It’s a dense tapestry of images and ideas, weaved into a sumptuous whole that is a feast for the senses and food for thought. Shakespearean in its grandeur and fatally flawed characters, Greek in its fatalistic sense of tragedy, I never could have dared to believe that a summer blockbuster could strive to such heady heights.

I shall not – MUST not – give away spoilers, except to say that I laughed; I cried; I gripped my armrest till I lost sensation in my fingertips, and for 2 1/2 hours I never once sat back in my chair relaxed. Christopher Nolan did the unthinkable with this film – the celebrated indie director who topped both of his low-budget wonders with a spectacular big-budget extravaganza.

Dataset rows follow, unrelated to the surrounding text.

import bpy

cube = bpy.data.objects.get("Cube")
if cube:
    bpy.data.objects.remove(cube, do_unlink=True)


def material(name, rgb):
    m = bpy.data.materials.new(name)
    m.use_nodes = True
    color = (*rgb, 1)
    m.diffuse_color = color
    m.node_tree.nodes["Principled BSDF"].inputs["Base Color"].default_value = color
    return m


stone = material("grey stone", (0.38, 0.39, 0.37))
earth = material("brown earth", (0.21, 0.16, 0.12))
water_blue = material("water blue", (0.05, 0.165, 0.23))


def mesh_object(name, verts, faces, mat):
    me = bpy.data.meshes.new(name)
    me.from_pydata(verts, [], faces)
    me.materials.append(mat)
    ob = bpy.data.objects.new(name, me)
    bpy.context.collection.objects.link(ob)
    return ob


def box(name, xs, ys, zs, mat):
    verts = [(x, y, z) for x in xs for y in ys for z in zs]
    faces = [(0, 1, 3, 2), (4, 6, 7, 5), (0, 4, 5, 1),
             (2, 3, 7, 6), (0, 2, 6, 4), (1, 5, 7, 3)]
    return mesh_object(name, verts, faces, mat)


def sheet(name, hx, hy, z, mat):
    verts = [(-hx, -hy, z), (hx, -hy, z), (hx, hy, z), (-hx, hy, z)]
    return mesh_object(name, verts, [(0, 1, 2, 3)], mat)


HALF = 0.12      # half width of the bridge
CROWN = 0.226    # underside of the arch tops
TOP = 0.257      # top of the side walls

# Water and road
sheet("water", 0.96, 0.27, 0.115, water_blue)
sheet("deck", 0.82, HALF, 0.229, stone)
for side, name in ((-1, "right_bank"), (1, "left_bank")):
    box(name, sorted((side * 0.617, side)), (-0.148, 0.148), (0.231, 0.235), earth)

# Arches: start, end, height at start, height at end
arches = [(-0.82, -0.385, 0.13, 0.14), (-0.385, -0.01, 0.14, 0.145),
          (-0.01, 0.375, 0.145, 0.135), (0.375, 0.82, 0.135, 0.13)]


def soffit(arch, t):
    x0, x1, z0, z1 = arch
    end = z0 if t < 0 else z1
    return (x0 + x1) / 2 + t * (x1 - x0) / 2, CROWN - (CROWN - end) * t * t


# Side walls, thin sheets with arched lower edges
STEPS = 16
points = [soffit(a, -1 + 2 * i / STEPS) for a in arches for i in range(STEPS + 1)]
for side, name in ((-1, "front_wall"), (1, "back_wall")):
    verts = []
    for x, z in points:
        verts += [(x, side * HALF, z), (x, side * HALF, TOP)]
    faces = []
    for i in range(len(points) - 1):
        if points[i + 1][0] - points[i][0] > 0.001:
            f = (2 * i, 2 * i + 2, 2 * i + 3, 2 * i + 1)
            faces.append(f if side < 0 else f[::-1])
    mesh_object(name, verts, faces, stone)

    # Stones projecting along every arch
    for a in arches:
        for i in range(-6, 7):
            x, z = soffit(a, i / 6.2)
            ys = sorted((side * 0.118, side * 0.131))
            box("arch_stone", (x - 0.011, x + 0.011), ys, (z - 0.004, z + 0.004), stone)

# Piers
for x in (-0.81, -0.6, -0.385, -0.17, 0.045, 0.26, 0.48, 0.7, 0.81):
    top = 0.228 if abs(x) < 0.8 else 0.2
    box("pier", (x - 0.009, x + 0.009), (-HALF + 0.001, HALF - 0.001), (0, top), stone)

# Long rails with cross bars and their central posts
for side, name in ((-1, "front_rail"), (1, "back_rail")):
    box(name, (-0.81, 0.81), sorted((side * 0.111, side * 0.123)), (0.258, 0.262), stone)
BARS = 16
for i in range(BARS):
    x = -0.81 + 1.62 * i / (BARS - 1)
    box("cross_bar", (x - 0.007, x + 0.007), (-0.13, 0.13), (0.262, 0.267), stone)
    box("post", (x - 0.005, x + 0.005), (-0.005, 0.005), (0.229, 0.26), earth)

The Batman universe is a well-established one, with some inalienable truths about the outcomes of certain key characters. Yet – major kudos to Nolan – you forget this right from the get-go, as a deathly pall settles over everyone, and you realize that no one in Gotham City is safe. Outcomes will shock and surprise you – even if you’ve deduced them, the ingenuity in which they are orchestrated is bound to catch you off-guard.

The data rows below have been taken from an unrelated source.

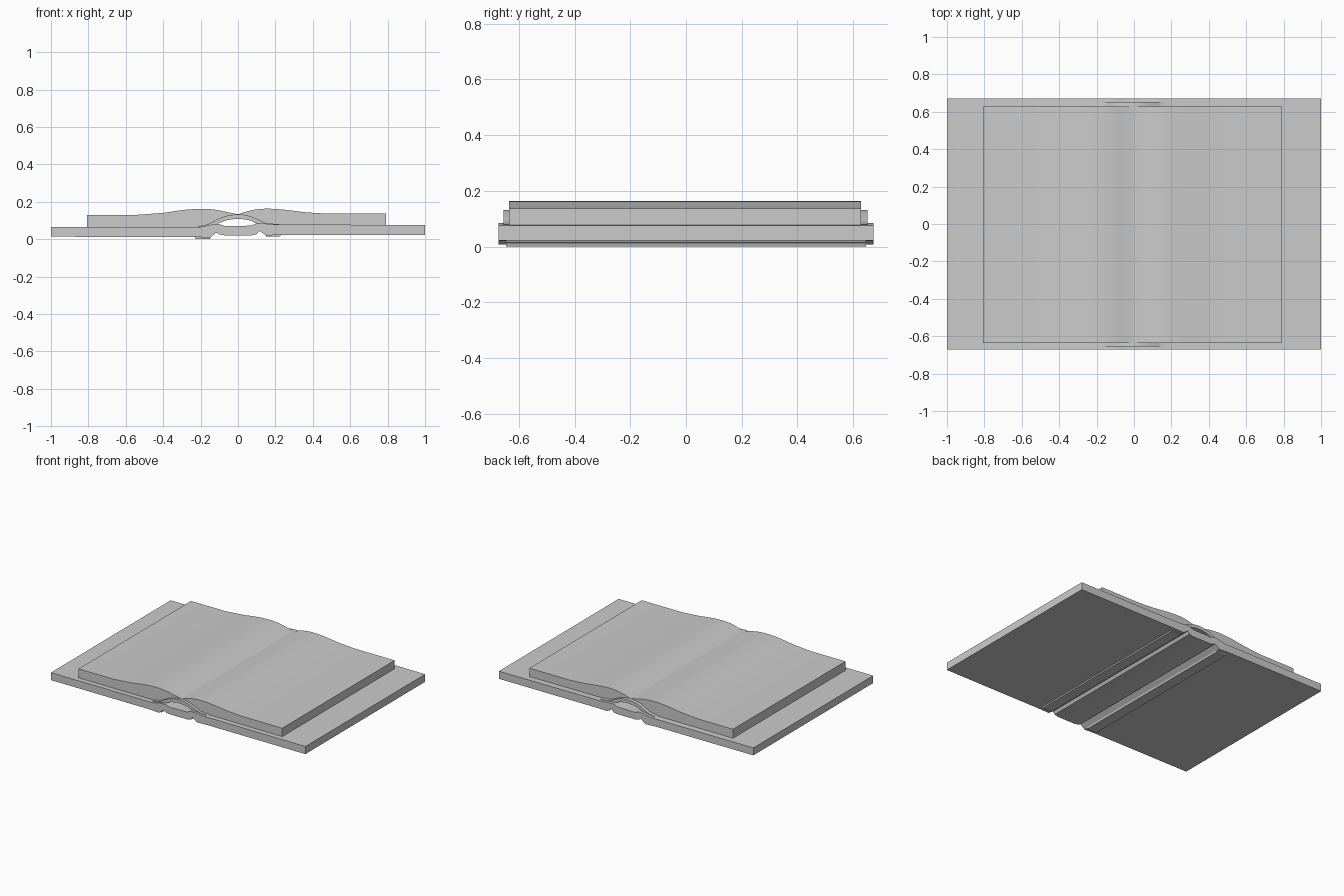
import bpy, bmesh
from mathutils import Vector

if "Cube" in bpy.data.objects:
    bpy.data.objects.remove(bpy.data.objects["Cube"])


def smooth_line(pts, steps=4):
    """Catmull-Rom curve through the given (x, z) points."""
    p = [Vector(q) for q in pts]
    p = [2 * p[0] - p[1]] + p + [2 * p[-1] - p[-2]]
    out = []
    for i in range(1, len(p) - 2):
        a, b, c, d = p[i - 1:i + 3]
        for k in range(steps):
            t = k / steps
            out.append(0.5 * (2 * b + (c - a) * t + (2 * a - 5 * b + 4 * c - d) * t * t
                              + (3 * b - a - 3 * c + d) * t ** 3))
    return [tuple(v) for v in out] + [tuple(pts[-1])]


def extrude_profile(name, pts, y0, y1):
    """Closed (x, z) outline extruded along y."""
    bm = bmesh.new()
    face = bm.faces.new([bm.verts.new((x, y0, z)) for x, z in pts])
    ext = bmesh.ops.extrude_face_region(bm, geom=[face])
    moved = [v for v in ext["geom"] if isinstance(v, bmesh.types.BMVert)]
    bmesh.ops.translate(bm, verts=moved, vec=(0, y1 - y0, 0))
    if len(bm.faces) < len(pts) + 2:
        bm.faces.new([v for v in bm.verts if v not in moved])
    bmesh.ops.recalc_face_normals(bm, faces=bm.faces)
    mesh = bpy.data.meshes.new(name)
    bm.to_mesh(mesh)
    bm.free()
    ob = bpy.data.objects.new(name, mesh)
    bpy.context.collection.objects.link(ob)
    bpy.context.view_layer.objects.active = ob
    ob.select_set(True)
    bpy.ops.object.shade_smooth_by_angle(angle=0.5)
    ob.select_set(False)
    return ob


# Case: two boards, hinge grooves and spine in one outline
case_under = [(-1, .013), (-.23, .012), (-.15, .008), (-.115, .035), (-.1, .026),
              (-.07, .02), (.07, .02), (.1, .026), (.113, .045), (.15, .02),
              (.23, .022), (1, .022)]
case_over = [(1, .076), (.2, .078), (.13, .084), (.1, .085), (.07, .072), (-.07, .07),
             (-.1, .08), (-.13, .08), (-.2, .066), (-1, .066)]
extrude_profile("case", case_under + case_over, -.672, .672)

# Raised joint strips under the boards
for side, z in (("left", 0), ("right", .014)):
    s = -1 if side == "left" else 1
    extrude_profile(side + "_joint_strip",
                    [(s * .15, z), (s * .225, z), (s * .232, z + .014), (s * .145, z + .014)],
                    -.645, .645)

# Arched lining that carries the pages over the hollow spine
arch_top = smooth_line([(-.22, .068), (-.16, .08), (-.1, .111), (-.05, .127), (0, .132),
                        (.05, .127), (.1, .109), (.15, .087), (.22, .08)])
arch_under = smooth_line([(.2, .072), (.13, .078), (.09, .088), (.06, .101), (0, .108),
                          (-.06, .101), (-.1, .086), (-.14, .074), (-.2, .062)])
extrude_profile("arched_lining", arch_top + arch_under, -.655, .652)

# Page block, draped over the arch
page_top = smooth_line([(-.54, .13), (-.4, .141), (-.3, .155), (-.2, .162), (-.12, .157),
                        (-.05, .143), (-.005, .134)])
page_top += smooth_line([(.005, .134), (.04, .146), (.09, .158), (.16, .163), (.25, .157),
                         (.36, .144), (.48, .136)])
page_under = [(x, z - .004) for x, z in reversed(arch_top)]
extrude_profile("pages", [(-.808, .064), (-.808, .13)] + page_top
                + [(.792, .136), (.792, .074)] + page_under, -.635, .627)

And of course I cannot leave without mentioning Heath Ledger, a wonderfully talented thespian who died tragically at the high-water mark of his fledgling career. I had not historically been a fan of Ledger, until I watched Brokeback Mountain – a film I found risible, silly, overblown and hollow. But Ledger was so standout phenomenal there that I found myself visibly moved by the end – especially with his poignant, vibrant scene at the end. So when I heard he was cast as The Joker, the confusion lasted all of 3 secs; this was the man for the job, and he certainly had the chops to pull it off handsomely.

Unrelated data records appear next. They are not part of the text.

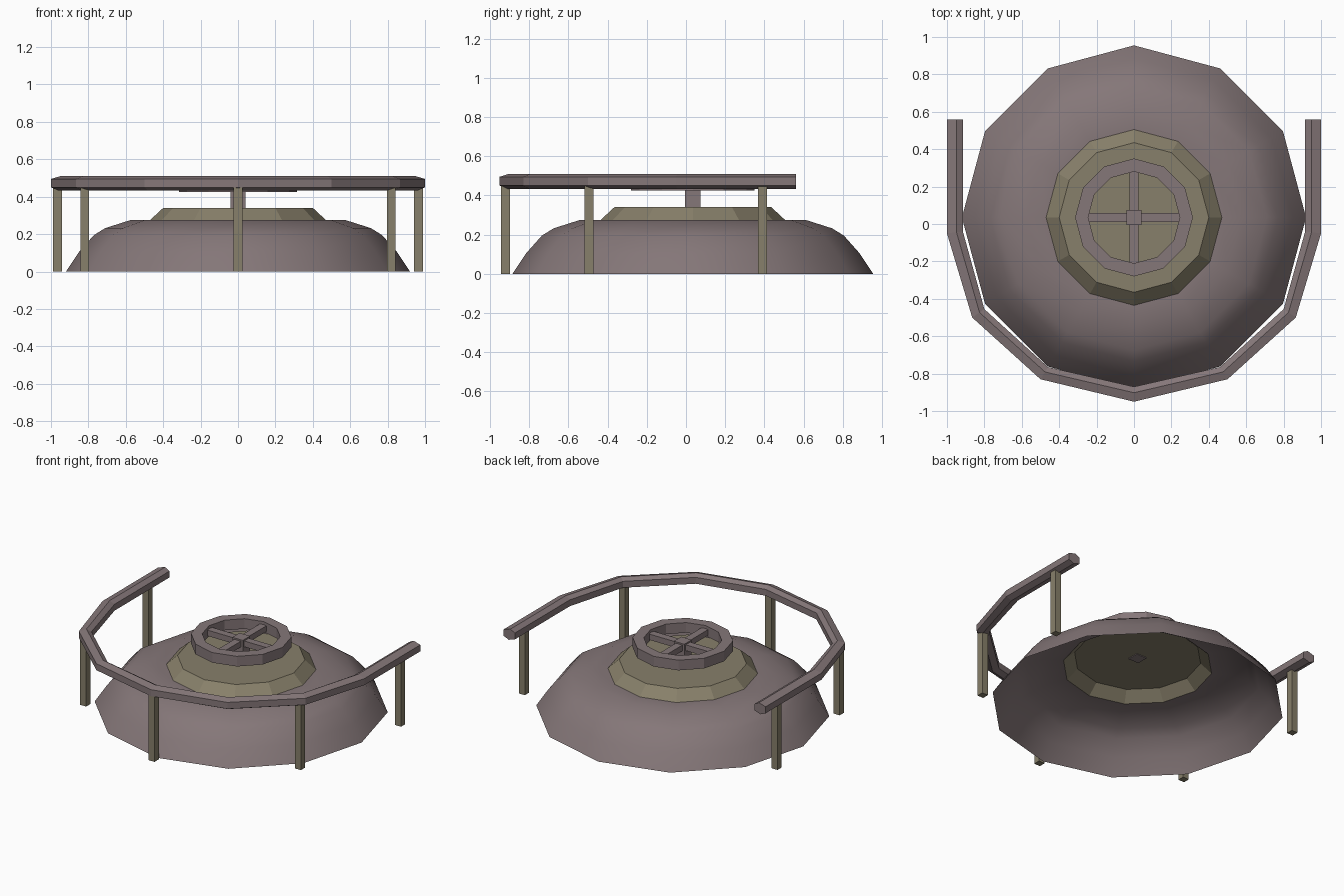
import bpy, bmesh, math
from mathutils import Vector

if "Cube" in bpy.data.objects:
    bpy.data.objects.remove(bpy.data.objects["Cube"])

CY = 0.035   # shared centre of the round parts
N = 12       # sides of the round parts


def material(name, rgb):
    m = bpy.data.materials.new(name)
    m.diffuse_color = (*rgb, 1)
    m.use_nodes = True
    m.node_tree.nodes["Principled BSDF"].inputs["Base Color"].default_value = m.diffuse_color
    return m


mauve = material("dusty mauve", (0.235, 0.185, 0.19))
khaki = material("khaki", (0.245, 0.215, 0.145))


def make(name, verts, faces, mat, smooth=False, fix=True):
    me = bpy.data.meshes.new(name)
    me.from_pydata(verts, [], faces)
    if fix:
        bm = bmesh.new()
        bm.from_mesh(me)
        bmesh.ops.recalc_face_normals(bm, faces=bm.faces)
        bm.to_mesh(me)
        bm.free()
    me.materials.append(mat)
    for p in me.polygons:
        p.use_smooth = smooth
    ob = bpy.data.objects.new(name, me)
    bpy.context.collection.objects.link(ob)
    return ob


def lathe(name, profile, mat, smooth=False, closed=False, cap=False):
    # profile is (radius, z) from the bottom up
    verts, faces = [], []
    for r, z in profile:
        for i in range(N):
            a = math.tau * i / N
            verts.append((r * math.cos(a), CY + r * math.sin(a), z))
    k = len(profile)
    for j in range(k if closed else k - 1):
        for i in range(N):
            a, b = j * N, (j + 1) % k * N
            n = (i + 1) % N
            faces.append((a + i, a + n, b + n, b + i))
    if cap:
        faces.append(tuple((k - 1) * N + i for i in range(N)))
    return make(name, verts, faces, mat, smooth, fix=closed)


def box(name, c, s, mat):
    verts = [(c[0] + x * s[0] / 2, c[1] + y * s[1] / 2, c[2] + z * s[2] / 2)
             for x in (-1, 1) for y in (-1, 1) for z in (-1, 1)]
    faces = [(0, 1, 3, 2), (4, 6, 7, 5), (0, 4, 5, 1), (2, 3, 7, 6), (0, 2, 6, 4), (1, 5, 7, 3)]
    return make(name, verts, faces, mat)


# Open dome shell and the raised hub on it
lathe("dome", [(0.92, 0), (0.85, 0.105), (0.77, 0.195), (0.71, 0.232),
               (0.575, 0.275), (0.47, 0.275)], mauve, smooth=True)
lathe("hub", [(0.47, 0.275), (0.40, 0.34)], khaki, cap=True)

# Hand wheel on a square column
lathe("wheel_rim", [(0.315, 0.425), (0.315, 0.495), (0.245, 0.495), (0.245, 0.425)],
      mauve, closed=True)
box("wheel_column", (0, CY, 0.41), (0.08, 0.08, 0.15), mauve)
box("wheel_spoke_x", (0, CY, 0.455), (0.50, 0.05, 0.04), mauve)
box("wheel_spoke_y", (0, CY, 0.455), (0.05, 0.50, 0.04), mauve)

# Curved rail: six-sided section swept between an outer and an inner path
outer = [(-1, 0.56), (-1, -0.05), (-0.865, -0.5), (-0.5, -0.83), (0, -0.95)]
inner = [(-0.915, 0.56), (-0.915, -0.04), (-0.80, -0.455), (-0.46, -0.765), (0, -0.87)]
outer += [(-x, y) for x, y in outer[-2::-1]]
inner += [(-x, y) for x, y in inner[-2::-1]]
section = [(0, 0.45), (0, 0.495), (0.6, 0.51), (1, 0.492), (1, 0.448), (0.45, 0.433)]
verts, faces = [], []
for o, i in zip(outer, inner):
    for t, z in section:
        p = Vector(o).lerp(Vector(i), t)
        verts.append((p.x, p.y, z))
k = len(section)
for j in range(len(outer) - 1):
    for i in range(k):
        n = (i + 1) % k
        faces.append((j * k + i, j * k + n, (j + 1) * k + n, (j + 1) * k + i))
faces += [tuple(range(k)), tuple(range(len(verts) - k, len(verts)))]
make("rail", verts, faces, mauve)

# Rail posts
for name, x, y in (("front_post", 0, -0.92), ("left_front_post", -0.82, -0.495),
                   ("right_front_post", 0.82, -0.495), ("left_back_post", -0.965, 0.39),
                   ("right_back_post", 0.965, 0.39)):
    box(name, (x, y, 0.225), (0.046, 0.046, 0.45), khaki)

But in my wildest dreams I couldn’t have pictured Ledger’s Joker – dark, anarchic, wickedly funny yet terrifying at the same time. In fact I would go as far as to say that his Joker – wild, dangerous, unpredictable and riveting – is the most frightening villain I can recall ever seeing onscreen, and he strikes an unquenchable terror that cuts through the heart of The Dark Knight and propels it from fiction to infamy and legend. What a fitting tribute to this fantastic talent, and what a monumental loss. God bless and God rest Heath Ledger; long live The Dark Knight.